Pope accepts Bishop John M. Smith’s resignation
TRENTON, NJ - Pope Benedict XVI has accepted the resignation of Bishop John M. Smith as head of the Diocese of Trenton, it was announced Dec. 1 in the Vatican.
Bishop David M. O’Connell, C.M., who was named coadjutor bishop six months earlier by Pope Benedict, now succeeds to the diocesan see as the 10th Bishop of Trenton.
Bishop Smith, a native of Orange who was ordained a priest for the Archdiocese of Newark, had served as the ninth Bishop of Trenton since July 1, 1997. He submitted his resignation June 23, 2010, his 75th birthday, in accordance with canon 401.1 of the Code of Canon Law. The resignation was to become effective upon the pope’s acceptance.
The diocesan family will commemorate the transition of pastoral governance from Bishop Smith to Bishop O’Connell during a 12:10 p.m. Mass Dec. 8 on the Solemnity of the Immaculate Conception in St. Mary of the Assumption Cathedral, Trenton. All are welcome.
Bishop David M. O’Connell, C.M.
Born April 21, 1955, in Philadelphia and raised in Langhorne, Pa., Bishop O’Connell is one of four sons of Arthur J. and June O’Connell. His mother, now 84, still resides in the Philadelphia area; his father passed away in 2005.
Appointed by the pope on June 4, 2010 as Coadjutor Bishop of Trenton, then-Father O’Connell was concluding his 12th and final year as president of The Catholic University of America, Washington, the national university of the Catholic Church in the United States. A priest of the Eastern Province of the Congregation of the Mission, also known as the Vincentians, Father O’Connell was ordained to the episcopacy July 30 by Bishop Smith in the presence of more than 1,000 loved ones and well wishers gathered in St. Mary of the Assumption Cathedral, Trenton. Archbishop John J. Myers of Newark, and then-Archbishop Donald W. Wuerl of Washington (who has since been named a cardinal) served as co-ordaining bishops.
Bishop O’Connell responded to the Dec. 1 announcement in a message to the clergy, religious and laity of the diocese, referring to his new ministry as “an awesome responsibility that I accept with humility and gratitude.” He said of Bishop Smith: “I offer him our profound gratitude as well as our abiding love, prayer and support. So much good has been accomplished in our diocese thanks to his wisdom, strong leadership and steady hand over these years.”
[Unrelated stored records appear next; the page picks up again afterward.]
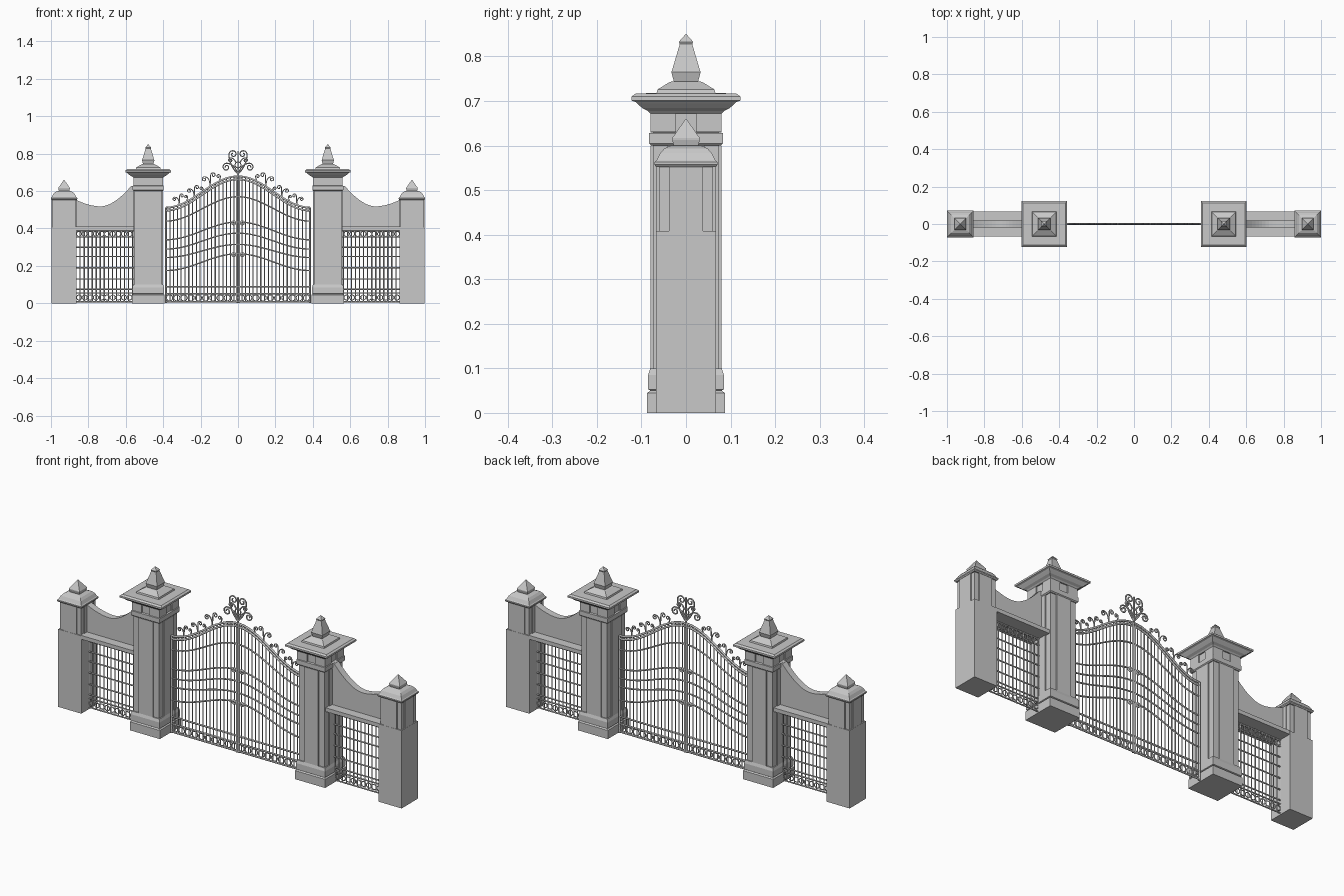
import bpy, bmesh
from math import sin, cos, pi, hypot

if "Cube" in bpy.data.objects:
    bpy.data.objects.remove(bpy.data.objects["Cube"])

grey = bpy.data.materials.new("plain grey")
grey.use_nodes = True
grey.diffuse_color = (0.58, 0.58, 0.58, 1)
grey.node_tree.nodes["Principled BSDF"].inputs["Base Color"].default_value = (0.58, 0.58, 0.58, 1)


def add_object(name, data):
    ob = bpy.data.objects.new(name, data)
    data.materials.append(grey)
    bpy.context.collection.objects.link(ob)
    return ob


def from_bmesh(name, bm):
    bmesh.ops.recalc_face_normals(bm, faces=bm.faces)
    me = bpy.data.meshes.new(name)
    bm.to_mesh(me)
    bm.free()
    return add_object(name, me)


def stack(bm, cx, profile, cy=0):
    """Square-section solid: profile is (half x, half y, z) from bottom to top."""
    rings = [[bm.verts.new((cx + sx * hx, cy + sy * hy, z))
              for sx, sy in ((-1, -1), (1, -1), (1, 1), (-1, 1))] for hx, hy, z in profile]
    bm.faces.new(rings[0])
    bm.faces.new(rings[-1])
    for a, b in zip(rings, rings[1:]):
        for i in range(4):
            j = (i + 1) % 4
            bm.faces.new((a[i], a[j], b[j], b[i]))


def square(*pairs):
    return [(h, h, z) for h, z in pairs]


def box(bm, cx, hx, hy, z0, z1, cy=0):
    stack(bm, cx, [(hx, hy, z0), (hx, hy, z1)], cy)


def tubes(name, paths, radius, sides=1, cyclic=False):
    """Iron rods following paths of (x, z) in the plane of the gate."""
    cu = bpy.data.curves.new(name, "CURVE")
    cu.dimensions = "3D"
    cu.bevel_depth = radius
    cu.bevel_resolution = sides
    cu.use_fill_caps = True
    for path in paths:
        sp = cu.splines.new("POLY")
        sp.points.add(len(path) - 1)
        for p, (x, z) in zip(sp.points, path):
            p.co = (x, 0, z, 1)
        sp.use_cyclic_u = cyclic
    ob = bpy.data.objects.new(name + "_path", cu)
    bpy.context.collection.objects.link(ob)
    me = bpy.data.meshes.new_from_object(ob.evaluated_get(bpy.context.evaluated_depsgraph_get()))
    bpy.data.objects.remove(ob)
    me.materials.clear()
    me.name = name
    return add_object(name, me)


def ring(x, z, r):
    return [(x + r * cos(2 * pi * i / 14), z + r * sin(2 * pi * i / 14)) for i in range(14)]


def scroll(start, centre, r, angle, turns):
    """A stem from start that winds into a spiral; the sign of turns sets direction."""
    spiral = []
    for i in range(29):
        t = i / 28
        a, q = angle + 2 * pi * turns * t, r * (1 - 0.75 * t)
        spiral.append((centre[0] + q * cos(a), centre[1] + q * sin(a)))
    (x0, z0), (x2, z2) = start, spiral[0]
    reach = 0.5 * hypot(x2 - x0, z2 - z0) * (1 if turns > 0 else -1)
    x1, z1 = x2 + reach * sin(angle), z2 - reach * cos(angle)
    stem = []
    for i in range(8):
        t = i / 8
        stem.append(tuple((1 - t) ** 2 * a + 2 * t * (1 - t) * b + t * t * c
                          for a, b, c in ((x0, x1, x2), (z0, z1, z2))))
    return stem + spiral


def wave(x, edge, centre):
    """Height of a gate rail that swells towards the middle."""
    return edge + (centre - edge) * (0.5 + 0.5 * cos(pi * x / GATE))


GATE = 0.385
PIER, POST = 0.48, 0.93

for side, s in (("left", 1), ("right", -1)):
    # Main pier: stepped base, shaft with raised pilasters, capital blocks
    bm = bmesh.new()
    cx = s * PIER
    stack(bm, cx, square((.087, 0), (.087, .045), (.08, .05), (.085, .053),
                         (.085, .085), (.08, .1), (.074, .1), (.074, .6)))
    box(bm, cx, .042, .08, .1, .6)
    box(bm, cx, .08, .042, .1, .6)
    stack(bm, cx, square((.078, .6), (.083, .605), (.083, .628), (.074, .63), (.074, .68)))
    for dx in (-1, 1):
        for dy in (-1, 1):
            box(bm, cx + dx * .0515, .0285, .0285, .63, .678, dy * .0515)
    from_bmesh(side + "_pier", bm)

    # Pier cornice and stepped roof
    bm = bmesh.new()
    stack(bm, cx, square((.08, .672), (.086, .678), (.098, .684), (.11, .695), (.113, .698),
                         (.122, .701), (.122, .71), (.113, .717), (.066, .718),
                         (.064, .726), (.036, .743), (.03, .744)))
    from_bmesh(side + "_pier_cornice", bm)
    bm = bmesh.new()
    stack(bm, cx, square((.027, .743), (.033, .765), (.031, .77), (.014, .828),
                         (.016, .833), (.001, .85)))
    from_bmesh(side + "_pier_finial", bm)

    # End post: plain lower block, narrower upper part with raised faces
    bm = bmesh.new()
    cx = s * POST
    box(bm, cx, .067, .067, 0, .408)
    box(bm, cx, .061, .061, .408, .56)
    box(bm, cx, .066, .038, .408, .556)
    box(bm, cx, .038, .066, .408, .556)
    from_bmesh(side + "_end_post", bm)
    bm = bmesh.new()
    stack(bm, cx, square((.067, .552), (.071, .557), (.071, .563), (.066, .567), (.058, .583),
                         (.048, .594), (.034, .6), (.028, .6)))
    stack(bm, cx, square((.027, .598), (.031, .613), (.031, .617), (.001, .66)))
    from_bmesh(side + "_end_post_cap", bm)

    # Ledge over the fence and the thin swooping wall above it
    x0, x1 = .555, .87
    bm = bmesh.new()
    box(bm, s * (x0 + x1) / 2, (x1 - x0) / 2, .066, .39, .41)
    from_bmesh(side + "_ledge", bm)
    bm = bmesh.new()
    outline = [(x0, .405), (x0, .628), (.572, .627)]
    for i in range(17):
        t = i / 16
        x = .575 + t * (x1 - .575)
        d = (x - .735) / (.16 if x < .735 else .135)
        outline.append((x, .518 + (.105 if x < .735 else .037) * abs(d) ** 1.8))
    outline.append((x1, .405))
    face = bm.faces.new([bm.verts.new((s * x, -.018, z)) for x, z in outline])
    moved = bmesh.ops.extrude_face_region(bm, geom=[face])["geom"]
    bmesh.ops.translate(bm, vec=(0, .036, 0),
                        verts=[v for v in moved if isinstance(v, bmesh.types.BMVert)])
    from_bmesh(side + "_swooping_wall", bm)

    # Side fence: bars, cross rails and ring borders
    n = 14
    step = (.865 - .565) / n
    xs = [s * (.565 + step * i) for i in range(n + 1)]
    tubes(side + "_fence_bars", [[(x, .005), (x, .392)] for x in xs], .0028)
    tubes(side + "_fence_rails", [[(s * .56, z), (s * .868, z)] for z in
                                  (.008, .055, .075, .13, .19, .25, .3, .355, .387)], .0035)
    rings = 10
    w = .3 / rings
    tubes(side + "_fence_rings", [ring(s * (.565 + w * (i + .5)), z, .0135)
                                  for i in range(rings) for z in (.031, .371)], .0025, cyclic=True)

    # Gate leaf: frame stiles, bars, swelling rails
    tubes(side + "_gate_stiles", [[(s * GATE, .002), (s * GATE, .512)],
                                  [(s * .006, .002), (s * .006, .68)]], .0055)
    n = 19
    bars = [s * GATE * i / n for i in range(1, n)]
    tubes(side + "_gate_bars", [[(x, .005), (x, wave(x, .51, .677))] for x in bars], .0028)
    grid = [s * GATE * i / 24 for i in range(25)]
    tubes(side + "_gate_top_rails", [[(x, wave(x, e, c)) for x in grid]
                                     for e, c in ((.512, .679), (.496, .663))], .0055)
    tubes(side + "_gate_cross_rails", [[(x, wave(x, e, c)) for x in grid] for e, c in
                                       ((.44, .57), (.34, .435), (.29, .375),
                                        (.245, .315), (.175, .265))], .004)
    tubes(side + "_gate_bottom_rails", [[(0, z), (s * GATE, z)] for z in (.008, .05, .088)], .0045)
    w = GATE / 10
    tubes(side + "_gate_rings", [ring(s * w * (i + .5), .029, .0165) for i in range(10)],
          .0028, cyclic=True)
    tubes(side + "_gate_rosettes", [ring(s * .023, z, .009) for z in (.26, .43)], .005, cyclic=True)

    # Scrollwork: crest at the middle, smaller sprays down the slope
    crest = [((0, .69), (.026, .797), .022, 0, .9 + .3),
             ((0, .69), (.062, .728), .021, pi / 2, -1.3),
             ((.012, .755), (.04, .765), .012, pi / 2, -1.2)]
    spray = []
    for x, size in ((.15, 1), (.235, .85), (.315, .8)):
        z = wave(x, .512, .679)
        spray += [((x, z), (x - .018 * size, z + .062 * size), .014 * size, 0, 1.2),
                  ((x, z), (x + .03 * size, z + .04 * size), .013 * size, pi / 2, -1.2),
                  ((x - .045 * size, wave(x - .045 * size, .512, .679)),
                   (x - .045 * size, z + .055 * size), .011 * size, pi, -1.2)]
    for label, group, r in (("crest", crest, .0036), ("spray", spray, .0028)):
        paths = [[(s * x, z) for x, z in scroll(*args)] for args in group]
        tubes(side + "_" + label + "_scrolls", paths, r)

# Middle stem and ring of the crest
tubes("crest_stem", [[(0, .67), (0, .815)]], .004)
tubes("crest_ring", [ring(0, .74, .016)], .0032, cyclic=True)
Asking for the support of the clergy, religious and lay ministers in emulating his episcopal motto -- to serve and not to be served (Mark 10:45) -- and acknowledging that as a successor to the apostles, the “responsibility that now falls to me is a profound one,” Bishop O’Connell stated, “Although the future is uncertain and I know that it will bring unique and, at times, difficult challenges, I face it with faith ‘in him who strengthens me (Philippians 4:13).”
He cited three of his greatest concerns that he plans to address -- bringing Catholics back to Sunday Mass; bolstering Catholic education, especially in Catholic schools and religious education programs, and increasing vocations to the priesthood and religious life. Bishop O’Connell wrote: “Who will lead us into the future if no one hears and heeds God’s call? And who can hear and heed God’s call if we make so much noise and offer so many excuses that his voice is lost in the process?”
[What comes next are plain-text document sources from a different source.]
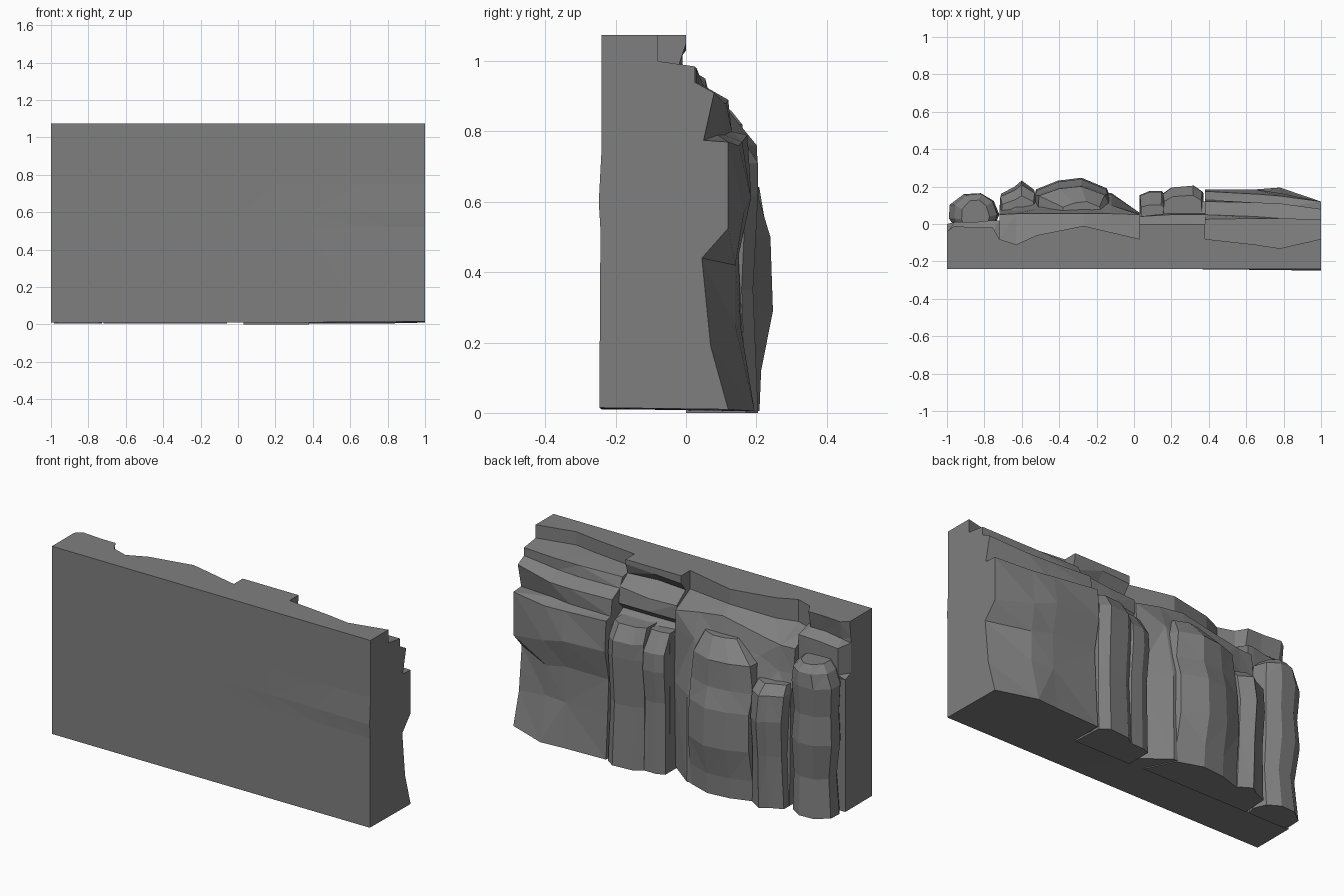
import bpy, bmesh

# Dark grey rock colour
rock = bpy.data.materials.new("rock")
rock.diffuse_color = (.212, .212, .212, 1)


def loft(name, rings):
    """Skin a closed solid through rings of 3D points, flat shaded."""
    bm = bmesh.new()
    rows = [[bm.verts.new(p) for p in ring] for ring in rings]
    n = len(rows[0])
    for a, b in zip(rows, rows[1:]):
        for i in range(n):
            j = (i + 1) % n
            bm.faces.new((a[i], a[j], b[j], b[i]))
    bm.faces.new(rows[0])
    bm.faces.new(rows[-1])
    bmesh.ops.recalc_face_normals(bm, faces=bm.faces)
    bmesh.ops.triangulate(bm, faces=[f for f in bm.faces])
    me = bpy.data.meshes.new(name)
    bm.to_mesh(me)
    bm.free()
    me.materials.append(rock)
    ob = bpy.data.objects.new(name, me)
    bpy.context.collection.objects.link(ob)
    return ob


def wall(name, stations, bulge=None):
    """Wall section: (y, z) rock profiles at x stations, closed by the flat face.
    bulge gives the depth of a shallow swelling of the flat face per station."""
    rings = []
    for k, (x, prof) in enumerate(stations):
        b = bulge[k] if bulge else 0
        face = [(-.24, 1.075), (-.24, .75), (-.24 - b, .6), (-.24 - b * .4, .52),
                (-.24 - b * .8, .01 + b * .6)]
        rings.append([(x, y, z) for y, z in prof + face])
    loft(name, rings)


def column(name, cx, outline, levels):
    """Upright rock: (dx, y) outline scaled at levels (z, width, depth, shift)."""
    loft(name, [[(cx + dx * w + s, y * d, z) for dx, y in outline]
                for z, w, d, s in levels])


# Big block with stepped ledges; its flat face bulges slightly
wall("ledged_block", [
    (.38, [(.175, .005), (.16, .25), (.15, .45), (.185, .62), (.175, .79),
           (.13, .80), (.12, .89), (.05, .93), (.025, .985), (-.08, 1.0), (-.08, 1.075)]),
    (.65, [(.185, .005), (.155, .25), (.15, .45), (.185, .61), (.16, .77),
           (.11, .79), (.115, .88), (.04, .92), (.03, .98), (-.11, 1.0), (-.11, 1.075)]),
    (.78, [(.195, .005), (.14, .25), (.14, .42), (.165, .57), (.15, .76),
           (.09, .79), (.11, .88), (.03, .92), (.03, .98), (-.13, 1.0), (-.13, 1.075)]),
    (1.0, [(.12, .01), (.07, .19), (.045, .44), (.12, .525), (.12, .77),
           (.05, .775), (.08, .91), (.025, .94), (.025, .985), (-.08, 1.0), (-.08, 1.075)]),
], bulge=[.002, .005, .007, .008])

# Recessed wall with overhanging cap
wall("recessed_wall", [
    (.03, [(.10, .01), (.10, .73), (.00, .80), (.04, .84), (.04, .92),
           (-.04, .98), (0, 1.03), (0, 1.075)]),
    (.20, [(.12, .01), (.12, .75), (.02, .81), (.06, .85), (.05, .92),
           (-.04, .99), (0, 1.04), (0, 1.075)]),
    (.38, [(.12, .01), (.12, .75), (.02, .81), (.06, .85), (.05, .94),
           (-.02, .99), (0, 1.05), (0, 1.075)]),
], bulge=[0, .001, .002])

# Broad cliff with a high shelf
wall("shelf_wall", [
    (.03, [(.05, .01), (.06, .5), (.055, .80), (.05, .90), (-.08, .97), (-.08, 1.075)]),
    (-.12, [(.165, .01), (.16, .5), (.10, .80), (.055, .93), (-.045, .98), (-.045, 1.075)]),
    (-.27, [(.16, .01), (.16, .6), (.085, .83), (.055, .95), (-.01, .99), (-.01, 1.075)]),
    (-.52, [(.13, .01), (.13, .6), (.08, .80), (.055, .90), (-.06, .96), (-.06, 1.075)]),
    (-.63, [(.13, .01), (.13, .6), (.07, .74), (.055, .88), (-.11, .95), (-.11, 1.075)]),
    (-.72, [(.10, .01), (.09, .6), (.06, .74), (.05, .88), (-.08, .95), (-.08, 1.075)]),
])

# End wall with a notched upper stratum
wall("end_wall", [
    (-.72, [(0, .01), (0, .77), (.02, .80), (.02, .95), (-.08, .98), (-.08, 1.075)]),
    (-.755, [(0, .01), (0, .77), (.02, .80), (.02, .95), (-.04, .98), (-.02, 1.075)]),
    (-.85, [(0, .01), (0, .77), (.01, .80), (.01, .94), (-.04, .98), (-.02, 1.075)]),
    (-.96, [(0, .01), (0, .75), (.01, .78), (.01, .93), (-.03, .97), (-.01, 1.075)]),
    (-1.0, [(0, .01), (0, .76), (-.05, .78), (-.05, .95), (-.05, .98), (-.04, 1.075)]),
])

# Twin columns before the recessed wall, flat topped
column("twin_column_a", .26, [(-.12, 0), (-.11, .16), (-.06, .195), (.06, .205), (.11, .17), (.12, 0)],
       [(.0, 1, 1, 0), (.35, .93, .93, 0), (.62, 1, 1, 0), (.71, .95, 1, 0), (.79, .9, .75, .0)])
column("twin_column_b", .1, [(-.07, 0), (-.07, .15), (-.02, .17), (.05, .17), (.08, .13), (.09, 0)],
       [(.0, 1, .95, 0), (.4, .95, .92, 0), (.58, 1, 1.03, 0), (.68, .97, 1, 0), (.78, .9, .6, 0)])

# Domed boulder column
column("domed_column", -.31, [(-.23, 0), (-.22, .18), (-.1, .225), (.03, .24), (.17, .185), (.25, 0)],
       [(.005, 1, .87, 0), (.12, 1, .89, 0), (.29, .97, 1.03, 0), (.5, .95, 1, 0), (.61, .99, .86, 0),
        (.76, .9, .84, .0), (.86, .5, .5, .04)])

# Narrow column
column("narrow_column", -.61, [(-.11, 0), (-.105, .15), (-.03, .185), (.01, .215), (.08, .17), (.1, 0)],
       [(.005, 1, .96, 0), (.3, .9, 1, 0), (.5, .95, 1.08, 0), (.64, 1, .97, 0), (.69, .9, .7, 0)])

# Rounded end column
column("rounded_column", -.86, [(-.11, 0), (-.13, .03), (-.125, .10), (-.05, .155), (.04, .16),
                                (.11, .12), (.14, .05), (.12, 0)],
       [(.005, .95, 1, 0), (.22, .88, .9, .01), (.42, 1, 1.03, 0), (.58, .92, .95, 0),
        (.74, 1, 1.03, 0), (.82, .85, 1, .01), (.86, .55, .8, .01)])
In his 13 years leading the Diocese of Trenton, Bishop Smith is responsible for fostering numerous initiatives that have served the people of the diocese and beyond. Among these are the establishment of the Bishop’s Annual Appeal; the award-winning teen talk show, Realfaith TV; the Institute for Lay Ecclesial Ministry, which has formed and commissioned nearly 100 men and women for service in the diocese; a strategic planning study for the diocese’s Catholic schools; a consultation process to ensure vibrant parish communities, and the diocesan pastoral plan, “Led By the Spirit.”
In his remarks to the diocesan community, Bishop Smith stated, “As I think of my years here my mind is flooded by a million memories of events and moments of grace that we have shared. I pray that you have come to know, love and serve Jesus Christ more fully and come to appreciate the wonders of his Church more completely through my humble ministry.”
Bishop Smith concluded, saying, “The words of St. Augustine perhaps say best what is in my heart: ‘I am a bishop for you, but a Christian with you.’”
It is expected that the diocese’s new Bishop Emeritus will continue to live and minister in the diocese, while maintaining an office in the Pastoral Center in Lawrenceville. Bishop Smith will celebrate his 50th anniversary of priestly ministry this May.
Established in 1881, the Diocese of Trenton comprises Burlington, Mercer, Monmouth and Ocean Counties with a Catholic population of 830,000. The diocese has 211 priests, 338 permanent deacons and 445 religious men and women serving in 111 parishes, 36 Catholic elementary schools and 8 high schools. More information can be found at www.dioceseoftrenton.org.